:: The input ::
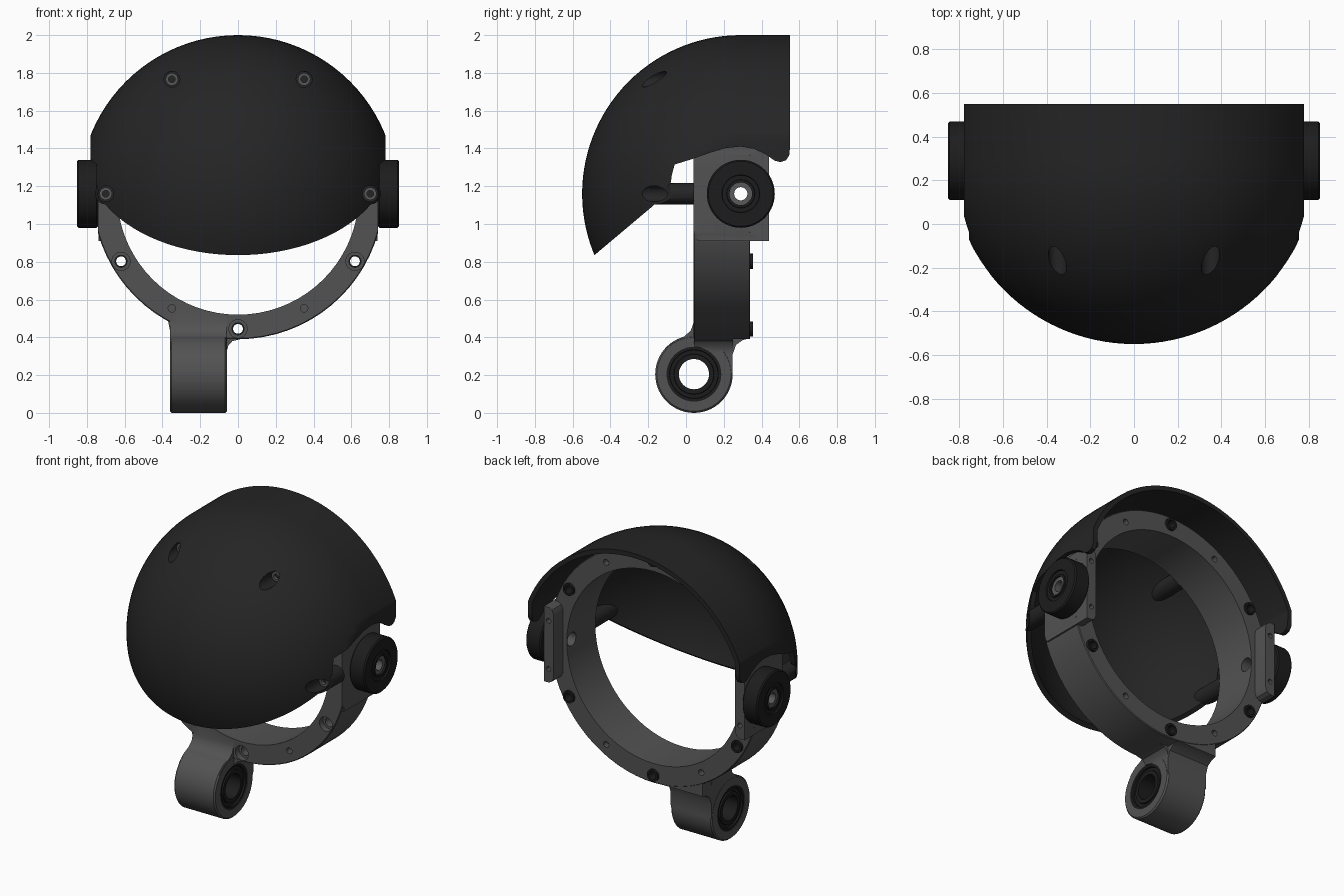
import bpy, bmesh, math
from mathutils import Vector

if "Cube" in bpy.data.objects:
    bpy.data.objects.remove(bpy.data.objects["Cube"])

CZ, CY = 1.16, 0.29          # pivot height and depth, also the shell centre


def material(name, v):
    m = bpy.data.materials.new(name)
    m.diffuse_color = (v, v, v, 1)
    m.use_nodes = True
    m.node_tree.nodes["Principled BSDF"].inputs["Base Color"].default_value = m.diffuse_color
    return m


SHELL = material("shell_black", 0.018)
FRAME = material("frame_grey", 0.085)
RUBBER = material("rubber_black", 0.012)
METAL = material("bush_grey", 0.10)


def make(name, bm, mat):
    bmesh.ops.remove_doubles(bm, verts=bm.verts, dist=1e-5)
    bmesh.ops.recalc_face_normals(bm, faces=bm.faces)
    me = bpy.data.meshes.new(name)
    bm.to_mesh(me)
    bm.free()
    me.materials.append(mat)
    ob = bpy.data.objects.new(name, me)
    bpy.context.collection.objects.link(ob)
    return ob


def revolve(name, pts, axis, centre, mat, steps=48):
    """Spin (radius, distance) points about an x or y axis."""
    bm = bmesh.new()
    c = Vector(centre)
    vs = [bm.verts.new(c + Vector((r, a, 0) if axis == 'y' else (a, r, 0))) for r, a in pts]
    es = [bm.edges.new(p) for p in zip(vs, vs[1:])]
    if pts[0][0] > 0:
        es.append(bm.edges.new((vs[-1], vs[0])))
    bmesh.ops.spin(bm, geom=vs + es, cent=c, steps=steps, angle=math.tau,
                   axis=(0, 1, 0) if axis == 'y' else (1, 0, 0))
    return make(name, bm, mat)


def rod(axis, r, lo, hi, centre, mat=FRAME, steps=32):
    return revolve("rod", [(0, lo), (r, lo), (r, hi), (0, hi)], axis, centre, mat, steps)


def prism(name, pts, axis, lo, hi, mat):
    """Extrude a (y,z) profile along x, or an (x,z) profile along y."""
    bm = bmesh.new()
    f = bm.faces.new([bm.verts.new((lo, a, b) if axis == 'x' else (a, lo, b)) for a, b in pts])
    ext = bmesh.ops.extrude_face_region(bm, geom=[f])['geom']
    d = hi - lo
    bmesh.ops.translate(bm, verts=[g for g in ext if isinstance(g, bmesh.types.BMVert)],
                        vec=(d, 0, 0) if axis == 'x' else (0, d, 0))
    return make(name, bm, mat)


def boolean(ob, other, op):
    m = ob.modifiers.new("cut", 'BOOLEAN')
    m.operation, m.object, m.solver = op, other, 'EXACT'
    bpy.context.view_layer.objects.active = ob
    bpy.ops.object.modifier_apply(modifier=m.name)
    bpy.data.objects.remove(other, do_unlink=True)


def on_ring(r, deg):
    a = math.radians(deg)
    return (r * math.cos(a), 0, CZ + r * math.sin(a))


def block(w, lo, hi):
    return prism("block", [(-w, 0.1), (w, 0.1), (w, 2.2), (-w, 2.2)], 'y', lo, hi, FRAME)


def dome(r, back):
    arc = [(r * math.sin(i * math.pi / 60), CY - r * math.cos(i * math.pi / 60)) for i in range(31)]
    arc[0] = (0, CY - r)
    return revolve("dome", arc + [(r, back), (0, back)], 'y', (0, 0, CZ), SHELL, 96)


# Domed shell: sphere with flat sides, trimmed by the side outline, then hollowed
shell = dome(0.84, 0.55)
shell.name = "shell"
outline = [(-0.485, 0.835), (-0.17, 1.10), (-0.08, 1.22), (-0.075, 1.26), (-0.06, 1.315),
           (0.03, 1.343), (0.13, 1.378), (0.21, 1.402), (0.29, 1.41), (0.36, 1.398),
           (0.42, 1.37), (0.47, 1.335), (0.50, 1.328), (0.53, 1.338), (0.547, 1.365),
           (0.55, 1.40), (0.7, 1.40), (0.7, 2.2), (-0.9, 2.2), (-0.9, 0.486)]
boolean(shell, prism("trim", outline, 'x', -0.78, 0.78, SHELL), 'INTERSECT')
hollow = dome(0.81, 0.7)
boolean(hollow, block(0.75, -1, 1), 'INTERSECT')
boolean(shell, hollow, 'DIFFERENCE')

# Screw posts joining shell to ring, with sunk screw holes
for deg in (0, 60, 120, 180):
    p = on_ring(0.70, deg)
    post = rod('y', 0.056, -0.4, 0.042, p, SHELL)
    boolean(post, dome(0.838, 0.55), 'INTERSECT')
    boolean(shell, post, 'UNION')
    boolean(shell, rod('y', 0.042, -0.5, -0.08, p, SHELL), 'DIFFERENCE')
    screw = revolve("shell_screw", [(0.018, -0.10), (0.033, -0.10), (0.033, -0.07), (0.018, -0.07)],
                    'y', p, METAL, 24)

# Ring frame with flattened sides
frame = revolve("ring_frame", [(0.64, 0.04), (0.765, 0.04), (0.77, 0.045), (0.77, 0.335),
                               (0.765, 0.34), (0.64, 0.34)], 'y', (0, 0, CZ), FRAME, 72)
boolean(frame, block(0.74, -1, 1), 'INTERSECT')

# Side pads carrying the pivots
for s in (-1, 1):
    pad = [(0.739, 0.91), (0.70, 0.91), (0.68, 0.922), (0.668, 0.95),
           (0.668, 1.37), (0.68, 1.398), (0.70, 1.41), (0.739, 1.41)]
    boolean(frame, prism("pad", [(s * x, z) for x, z in pad], 'y', 0.06, 0.44, FRAME), 'UNION')

# Offset foot: column, fillets and barrel
FOOT = (0, 0.042, 0.205)
column = [(-0.11, 0.34), (-0.06, 0.382), (-0.01, 0.405), (0.025, 0.435), (0.041, 0.48),
          (0.041, 0.512), (0.338, 0.512), (0.338, 0.395), (0.30, 0.385), (0.265, 0.36),
          (0.247, 0.31), (0.246, 0.21), (0.042, 0.21)]
boolean(frame, prism("column", column, 'x', -0.36, -0.06, FRAME), 'UNION')
for pts in ([(-0.359, 0.43), (-0.37, 0.485), (-0.41, 0.528), (-0.46, 0.552), (-0.34, 0.57), (-0.34, 0.43)],
            [(-0.061, 0.32), (-0.052, 0.355), (-0.03, 0.38), (0.02, 0.392), (0.02, 0.42), (-0.08, 0.42), (-0.08, 0.32)]):
    boolean(frame, prism("fillet", pts, 'y', 0.043, 0.25, FRAME), 'UNION')
barrel = [(0, -0.361), (0.196, -0.361), (0.205, -0.352), (0.205, -0.068), (0.196, -0.059), (0, -0.059)]
boolean(frame, revolve("barrel", barrel, 'x', FOOT, FRAME, 56), 'UNION')
boolean(frame, rod('x', 0.145, -0.5, 0.1, FOOT, FRAME, 48), 'DIFFERENCE')

# Holes in the ring, with inserts on the back face
for i in range(6):
    p = on_ring(0.715, 30 + 60 * i)
    boolean(frame, rod('y', 0.032, -0.1, 0.6, p), 'DIFFERENCE')
    boolean(frame, rod('y', 0.048, -0.2, 0.08, p), 'DIFFERENCE')
    revolve("ring_insert", [(0.026, 0.30), (0.04, 0.30), (0.04, 0.356), (0.026, 0.356)],
            'y', p, RUBBER, 24)
    if i % 3:
        q = on_ring(0.70, 60 * i)
        boolean(frame, rod('y', 0.02, -0.1, 0.09, q, steps=16), 'DIFFERENCE')
        boolean(frame, rod('y', 0.02, 0.30, 0.5, q, steps=16), 'DIFFERENCE')
boolean(frame, rod('x', 0.045, -1, 1, (0, CY, CZ)), 'DIFFERENCE')
for s in (-1, 1):
    for z in (1.0, 1.32):
        boolean(frame, rod('y', 0.016, 0.39, 0.5, (s * 0.704, 0, z), steps=16), 'DIFFERENCE')

# Foot bearing with grooved faces
half = [(0.08, 0.145), (0.105, 0.145), (0.107, 0.135), (0.127, 0.135), (0.129, 0.147), (0.146, 0.147)]
revolve("foot_bearing", half + [(r, -a) for r, a in reversed(half)], 'x',
        (-0.21, 0.042, 0.205), RUBBER)

# Pivot wheels and their metal bushes
for s in (-1, 1):
    wheel = [(0.06, 0.742), (0.172, 0.742), (0.18, 0.75), (0.18, 0.845), (0.172, 0.853),
             (0.10, 0.853), (0.098, 0.843), (0.075, 0.843), (0.073, 0.85), (0.06, 0.85)]
    revolve("pivot_wheel", [(r, s * a) for r, a in wheel], 'x', (0, CY, CZ), RUBBER, 56)
    bush = [(0.035, 0.70), (0.0445, 0.70), (0.0445, 0.741), (0.06, 0.741), (0.06, 0.838), (0.035, 0.838)]
    revolve("pivot_bush", [(r, s * a) for r, a in bush], 'x', (0, CY, CZ), METAL, 32)

# Smooth shading with sharp edges kept
bpy.ops.object.select_all(action='DESELECT')
for ob in bpy.context.scene.objects:
    ob.select_set(True)
    bpy.context.view_layer.objects.active = ob
bpy.ops.object.shade_smooth_by_angle(angle=math.radians(30))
:::
> _Work instruction_: Working from the entries above, return all lines that contain "INTERSECT".

> _Solved problem_:
boolean(shell, prism("trim", outline, 'x', -0.78, 0.78, SHELL), 'INTERSECT')
boolean(hollow, block(0.75, -1, 1), 'INTERSECT')
    boolean(post, dome(0.838, 0.55), 'INTERSECT')
boolean(frame, block(0.74, -1, 1), 'INTERSECT')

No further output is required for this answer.